Classification[edit]

The classification of Nunggubuyu is "problematic". Heath (1997) postulates that Nunggubuyu is most closely related to Ngandi and Anindilyakwa.
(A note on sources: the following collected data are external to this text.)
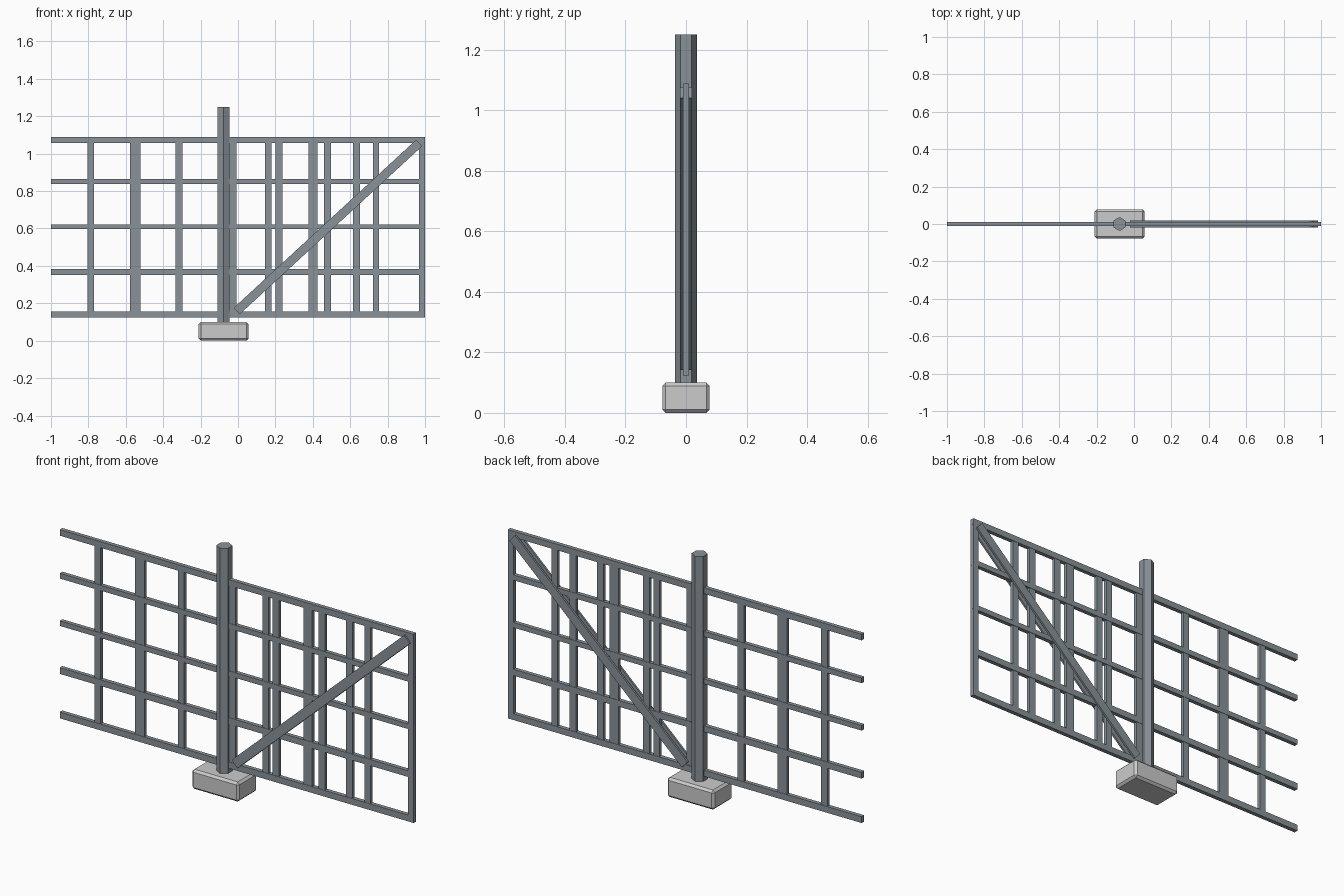
import bpy
from math import atan2, hypot, pi

if "Cube" in bpy.data.objects:
    bpy.data.objects.remove(bpy.data.objects["Cube"])


def mat(name, rgb):
    m = bpy.data.materials.new(name)
    m.diffuse_color = (*rgb, 1)
    m.use_nodes = True
    m.node_tree.nodes["Principled BSDF"].inputs["Base Color"].default_value = m.diffuse_color
    return m


steel = mat("steel", (0.25, 0.29, 0.32))
concrete = mat("concrete", (0.55, 0.56, 0.57))


def box(name, center, size, material=steel, angle=0):
    bpy.ops.mesh.primitive_cube_add(size=1, location=center)
    o = bpy.context.object
    o.name = name
    o.scale = size
    bpy.ops.object.transform_apply(location=False, rotation=False, scale=True)
    o.rotation_euler[1] = angle
    o.data.materials.append(material)
    return o


# Concrete foot with chamfered edges
foot = box("concrete_foot", (-0.077, 0, 0.05), (0.266, 0.156, 0.1), concrete)
bev = foot.modifiers.new("chamfer", "BEVEL")
bev.width = 0.011
bev.segments = 1

# Hexagonal post
bpy.ops.mesh.primitive_cylinder_add(vertices=6, radius=0.037, depth=1.17,
                                    location=(-0.077, 0, 0.665))
post = bpy.context.object
post.name = "hex_post"
post.data.materials.append(steel)

# Horizontal rails
for i, (z0, z1) in enumerate([(0.124, 0.156), (0.351, 0.383), (0.596, 0.622),
                              (0.838, 0.865), (1.057, 1.088)]):
    box(f"rail_{i}", (0, 0, (z0 + z1) / 2), (2, 0.021, z1 - z0))

# Upright bars at uneven spacing, slightly thinner than the rails
for i, (x0, x1) in enumerate([(-0.805, -0.77), (-0.577, -0.522), (-0.333, -0.298),
                              (-0.046, -0.008), (0.144, 0.178), (0.2, 0.237),
                              (0.376, 0.425), (0.46, 0.497), (0.616, 0.652),
                              (0.721, 0.754)]):
    box(f"upright_{i}", ((x0 + x1) / 2, 0, 0.606), (x1 - x0, 0.017, 0.94))
box("end_upright", (0.984, 0, 0.606), (0.031, 0.0212, 0.964))

# Diagonal braces on both faces
dx, dz = 0.975, 0.898
for name, s in (("front_brace", -1), ("back_brace", 1)):
    box(name, (0.481, s * 0.0145, 0.608), (hypot(dx, dz), 0.010, 0.047),
        angle=-atan2(dz, dx))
However, Evans (2003) believes that the similarities are shared retentions rather than shared innovations, and that Nunggubuyu is closest to the eastern Gunwinyguan languages.[5]

Phonology[edit]

Consonants[edit]

Peripheral Laminal Apical
Bilabial Velar Palatal Dental Alveolar Retroflex
Nasal m ŋ ɲ n ɳ
Stop p k c t ʈ
Tap ɾ
Lateral l ɭ
Approximant w j ɻ

/n̪/ is rare. /ɾ/ may optionally be pronounced as a trill when it occurs word-initial position, which is rare.[6]

Vowels[edit]

Front Back
High i iː u uː
Low a aː

Numbers[edit]

Nunggubuyu uses a quinary number system.[7]

1 anjbadj
2 wulawa
3 wulanjbadj
4 wulawulal
5 marangandjbugidj
6 maralibalinala mari anjbadj
7 maralibalinala mari wulawa
8 maralibalinala mari wulanjbadj
9 maralibalinala mari wulawulal
10 wurumulumara ngandjabugidj
15 wurumulumbulanbadj
20 wurumulumbulalwulal

Notes[edit]

  1. ^ http://www.ethnologue.com/language/nuy
  2. ^ Nunggubuyu at the Australian Indigenous Languages Database, Australian Institute of Aboriginal and Torres Strait Islander Studies
  3. ^ Nordhoff, Sebastian; Hammarström, Harald; Forkel, Robert; Haspelmath, Martin, eds. (2013). "Nunggubuyu". Glottolog 2.2. Leipzig: Max Planck Institute for Evolutionary Anthropology. 
  4. ^ Numbulwar Numburindi Community Government Council (2007). "Numbulwar's Profile & Information". Retrieved 2007-11-11. "The major language spoken in Numbulwar is Noongabuyu (Noon-ga-boy-you) along with creole. English is generally regarded as a third language in the community." 
  5. ^ Nicholas Evans, 2003, Bininj Gun-wok: a pan-dialectal grammar of Mayali, Kunwinjku and Kune, vol. 1
  6. ^ Heath (1984): p. 12.
  7. ^ Capell, A. "A New Approach to Australian Linguistics", Oceania linguistic monographs 1 (1956), Sydney: University of Sydney, p. 68. Cited in John Harris, "Facts and Fallacies of Aboriginal Number Systems", SIL work paper series B, volume 8 (1982), p. 161.

References[edit]

  • Heath, Jeffrey (1984). Functional Grammar of Nunggubuyu. Canberra: AIAS. ISBN 0-85575-157-6. 
  • Ladefoged, Peter (2005). Vowels and Consonants (Second ed.). Blackwell.